(Record excerpts begins)

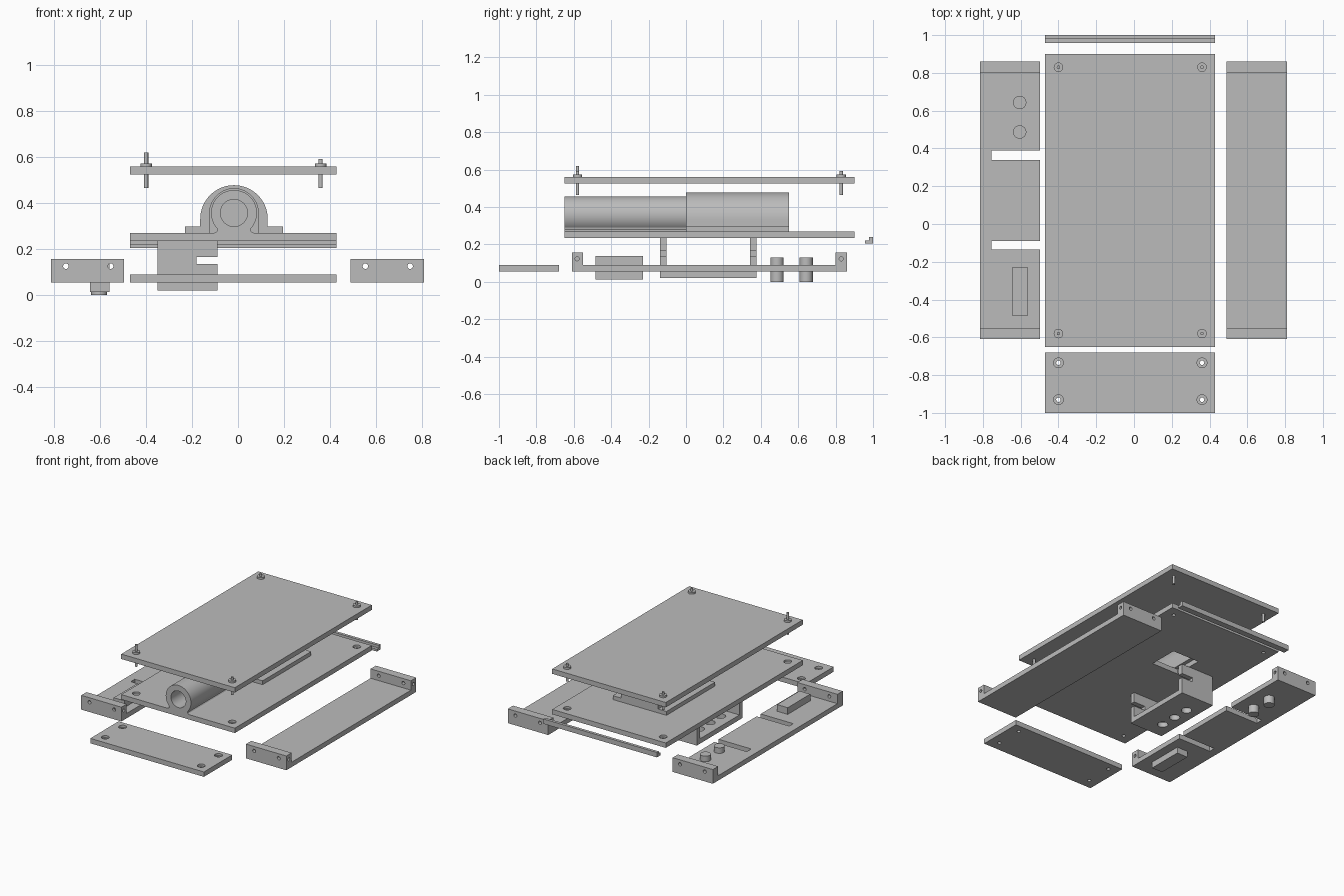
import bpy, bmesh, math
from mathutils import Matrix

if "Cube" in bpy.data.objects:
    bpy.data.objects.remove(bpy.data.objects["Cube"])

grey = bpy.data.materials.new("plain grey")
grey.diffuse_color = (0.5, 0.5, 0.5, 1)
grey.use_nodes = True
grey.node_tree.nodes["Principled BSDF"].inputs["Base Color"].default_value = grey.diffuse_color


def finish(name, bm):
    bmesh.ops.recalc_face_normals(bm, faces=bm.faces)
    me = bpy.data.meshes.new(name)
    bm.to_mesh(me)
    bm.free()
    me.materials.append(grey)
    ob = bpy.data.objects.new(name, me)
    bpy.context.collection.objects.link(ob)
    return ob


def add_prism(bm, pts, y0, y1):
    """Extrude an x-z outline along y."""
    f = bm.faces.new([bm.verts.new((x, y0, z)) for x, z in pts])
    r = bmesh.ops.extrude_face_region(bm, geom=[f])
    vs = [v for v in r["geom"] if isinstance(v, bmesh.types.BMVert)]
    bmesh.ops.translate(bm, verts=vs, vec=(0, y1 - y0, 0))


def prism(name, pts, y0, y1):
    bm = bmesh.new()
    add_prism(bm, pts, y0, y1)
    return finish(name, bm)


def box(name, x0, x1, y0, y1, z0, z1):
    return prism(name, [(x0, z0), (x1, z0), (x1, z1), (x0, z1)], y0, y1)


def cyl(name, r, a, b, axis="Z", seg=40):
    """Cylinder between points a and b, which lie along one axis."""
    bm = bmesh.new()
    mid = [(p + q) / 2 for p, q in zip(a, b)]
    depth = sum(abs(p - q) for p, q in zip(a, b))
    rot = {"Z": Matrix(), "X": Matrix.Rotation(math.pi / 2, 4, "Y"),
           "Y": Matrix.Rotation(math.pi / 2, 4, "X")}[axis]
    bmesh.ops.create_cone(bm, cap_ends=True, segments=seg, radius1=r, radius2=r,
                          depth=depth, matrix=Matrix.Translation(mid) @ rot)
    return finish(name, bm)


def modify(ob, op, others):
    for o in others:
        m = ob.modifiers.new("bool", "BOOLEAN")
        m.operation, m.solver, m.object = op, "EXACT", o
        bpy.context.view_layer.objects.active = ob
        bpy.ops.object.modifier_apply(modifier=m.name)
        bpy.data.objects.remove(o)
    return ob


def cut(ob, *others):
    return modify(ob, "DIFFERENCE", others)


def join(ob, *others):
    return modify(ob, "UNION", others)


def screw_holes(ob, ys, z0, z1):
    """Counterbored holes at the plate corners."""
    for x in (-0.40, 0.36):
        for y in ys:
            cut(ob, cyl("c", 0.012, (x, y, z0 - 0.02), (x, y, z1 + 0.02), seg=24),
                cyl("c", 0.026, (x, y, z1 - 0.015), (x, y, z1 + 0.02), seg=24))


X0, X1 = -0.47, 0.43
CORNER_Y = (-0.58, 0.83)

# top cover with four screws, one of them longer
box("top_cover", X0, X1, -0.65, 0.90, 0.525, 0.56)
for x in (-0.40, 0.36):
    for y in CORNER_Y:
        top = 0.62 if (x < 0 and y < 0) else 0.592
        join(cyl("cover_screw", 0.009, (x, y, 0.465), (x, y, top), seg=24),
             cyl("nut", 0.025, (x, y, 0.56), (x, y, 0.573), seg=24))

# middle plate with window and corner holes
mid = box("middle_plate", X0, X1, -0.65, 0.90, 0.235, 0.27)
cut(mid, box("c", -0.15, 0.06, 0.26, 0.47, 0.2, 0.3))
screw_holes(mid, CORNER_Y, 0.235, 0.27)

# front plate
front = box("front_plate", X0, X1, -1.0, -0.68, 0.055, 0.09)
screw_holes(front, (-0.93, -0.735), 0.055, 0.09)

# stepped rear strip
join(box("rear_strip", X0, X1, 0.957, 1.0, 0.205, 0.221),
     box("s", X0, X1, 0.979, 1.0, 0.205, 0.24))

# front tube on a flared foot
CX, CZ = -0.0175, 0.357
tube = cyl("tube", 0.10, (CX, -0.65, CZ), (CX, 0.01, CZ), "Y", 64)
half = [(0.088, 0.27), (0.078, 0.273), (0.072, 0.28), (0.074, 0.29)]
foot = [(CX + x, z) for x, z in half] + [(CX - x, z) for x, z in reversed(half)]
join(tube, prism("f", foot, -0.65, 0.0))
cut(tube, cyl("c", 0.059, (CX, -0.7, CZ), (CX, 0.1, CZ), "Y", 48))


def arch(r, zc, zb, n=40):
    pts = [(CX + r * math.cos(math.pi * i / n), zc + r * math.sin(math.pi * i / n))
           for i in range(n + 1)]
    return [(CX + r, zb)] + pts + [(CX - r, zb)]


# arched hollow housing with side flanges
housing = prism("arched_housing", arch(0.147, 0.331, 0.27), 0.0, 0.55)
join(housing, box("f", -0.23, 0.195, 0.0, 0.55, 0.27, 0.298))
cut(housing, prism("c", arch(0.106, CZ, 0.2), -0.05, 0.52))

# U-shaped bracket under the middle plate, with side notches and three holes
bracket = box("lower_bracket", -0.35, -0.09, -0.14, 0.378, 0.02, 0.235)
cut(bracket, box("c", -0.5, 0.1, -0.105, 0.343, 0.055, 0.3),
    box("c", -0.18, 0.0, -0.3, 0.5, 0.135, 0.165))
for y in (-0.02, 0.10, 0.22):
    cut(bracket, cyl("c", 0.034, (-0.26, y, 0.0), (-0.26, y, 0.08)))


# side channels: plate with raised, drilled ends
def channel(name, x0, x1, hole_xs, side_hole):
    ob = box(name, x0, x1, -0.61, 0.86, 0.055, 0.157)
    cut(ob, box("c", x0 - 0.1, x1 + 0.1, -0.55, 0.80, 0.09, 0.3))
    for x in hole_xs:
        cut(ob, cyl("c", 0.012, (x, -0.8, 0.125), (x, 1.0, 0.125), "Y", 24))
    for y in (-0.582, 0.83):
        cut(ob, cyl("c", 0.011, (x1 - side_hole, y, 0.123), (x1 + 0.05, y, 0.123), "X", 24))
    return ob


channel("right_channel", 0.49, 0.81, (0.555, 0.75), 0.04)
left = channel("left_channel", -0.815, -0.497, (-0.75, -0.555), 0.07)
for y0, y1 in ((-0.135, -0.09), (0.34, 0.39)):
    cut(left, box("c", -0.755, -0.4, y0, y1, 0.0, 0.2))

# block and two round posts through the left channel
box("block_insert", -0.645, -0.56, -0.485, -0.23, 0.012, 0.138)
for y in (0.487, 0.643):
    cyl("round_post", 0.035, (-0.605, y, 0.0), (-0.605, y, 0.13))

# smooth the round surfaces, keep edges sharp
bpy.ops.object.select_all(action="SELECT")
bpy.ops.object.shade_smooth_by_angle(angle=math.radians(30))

(Record excerpts ends)
(Record excerpts begins)

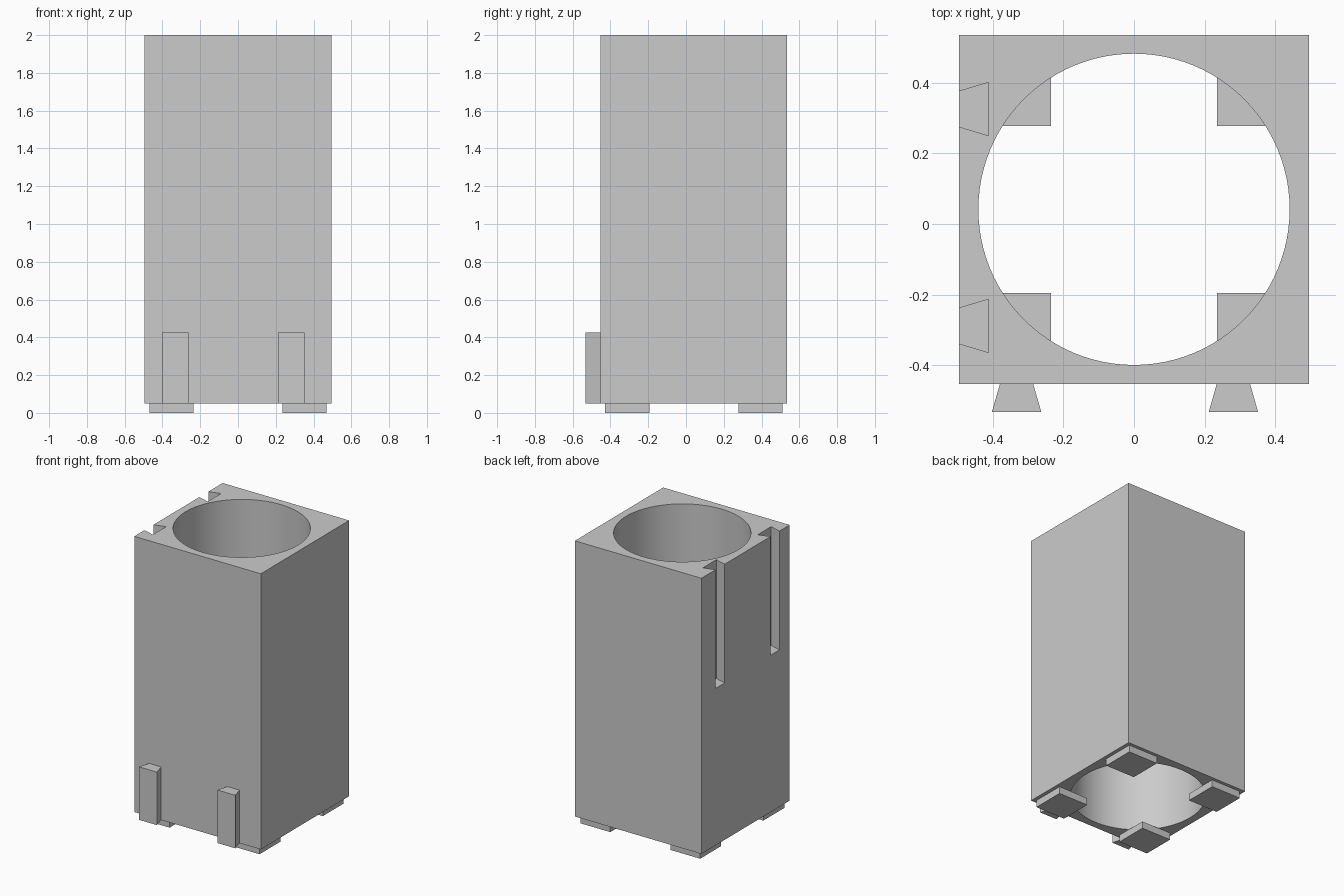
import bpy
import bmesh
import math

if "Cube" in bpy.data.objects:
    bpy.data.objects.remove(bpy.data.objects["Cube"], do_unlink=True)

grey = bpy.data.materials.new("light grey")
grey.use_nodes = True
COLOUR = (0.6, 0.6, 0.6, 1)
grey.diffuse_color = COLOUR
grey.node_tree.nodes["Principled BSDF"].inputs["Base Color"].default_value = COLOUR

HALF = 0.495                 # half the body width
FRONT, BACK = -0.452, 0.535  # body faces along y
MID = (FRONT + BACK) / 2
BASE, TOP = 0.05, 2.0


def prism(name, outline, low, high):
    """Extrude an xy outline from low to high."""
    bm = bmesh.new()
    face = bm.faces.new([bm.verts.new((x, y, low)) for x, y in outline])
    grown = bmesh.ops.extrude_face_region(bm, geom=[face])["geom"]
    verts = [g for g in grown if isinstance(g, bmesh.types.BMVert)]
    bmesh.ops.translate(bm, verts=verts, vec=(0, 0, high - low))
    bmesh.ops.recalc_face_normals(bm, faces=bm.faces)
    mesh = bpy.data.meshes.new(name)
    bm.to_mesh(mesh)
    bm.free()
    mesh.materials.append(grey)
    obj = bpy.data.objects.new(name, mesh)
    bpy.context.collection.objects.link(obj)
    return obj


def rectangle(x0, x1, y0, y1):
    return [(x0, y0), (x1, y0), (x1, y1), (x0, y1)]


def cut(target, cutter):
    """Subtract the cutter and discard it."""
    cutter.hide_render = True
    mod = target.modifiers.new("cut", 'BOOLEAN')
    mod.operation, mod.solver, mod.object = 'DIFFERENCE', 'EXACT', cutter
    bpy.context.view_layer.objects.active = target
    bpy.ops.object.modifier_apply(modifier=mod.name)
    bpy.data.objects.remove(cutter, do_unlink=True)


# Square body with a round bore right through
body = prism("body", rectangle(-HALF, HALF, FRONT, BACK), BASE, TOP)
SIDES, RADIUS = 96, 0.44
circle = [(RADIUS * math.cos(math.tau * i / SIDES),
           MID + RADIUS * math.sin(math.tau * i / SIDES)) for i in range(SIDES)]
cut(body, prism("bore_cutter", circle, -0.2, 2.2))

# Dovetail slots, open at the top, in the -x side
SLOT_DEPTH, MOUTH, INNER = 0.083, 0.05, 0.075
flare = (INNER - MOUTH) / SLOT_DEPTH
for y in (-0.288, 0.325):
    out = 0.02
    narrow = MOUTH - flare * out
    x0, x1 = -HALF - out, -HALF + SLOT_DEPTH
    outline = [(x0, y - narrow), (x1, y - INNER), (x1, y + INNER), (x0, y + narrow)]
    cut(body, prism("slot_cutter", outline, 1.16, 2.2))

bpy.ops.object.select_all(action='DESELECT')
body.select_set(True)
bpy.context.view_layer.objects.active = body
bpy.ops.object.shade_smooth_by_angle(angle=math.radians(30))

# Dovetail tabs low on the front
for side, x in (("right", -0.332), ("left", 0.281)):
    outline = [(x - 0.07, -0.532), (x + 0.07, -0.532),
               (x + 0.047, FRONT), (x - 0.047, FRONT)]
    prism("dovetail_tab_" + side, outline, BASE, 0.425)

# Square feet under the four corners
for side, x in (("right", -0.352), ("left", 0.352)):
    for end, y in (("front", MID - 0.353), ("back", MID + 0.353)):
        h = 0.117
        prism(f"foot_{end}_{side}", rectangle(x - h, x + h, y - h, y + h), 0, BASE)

(Record excerpts ends)

**Work instructions:**
Of the lines above, copy each that contains "materials".

**Response:**
grey = bpy.data.materials.new("plain grey")
    me.materials.append(grey)
grey = bpy.data.materials.new("light grey")
    mesh.materials.append(grey)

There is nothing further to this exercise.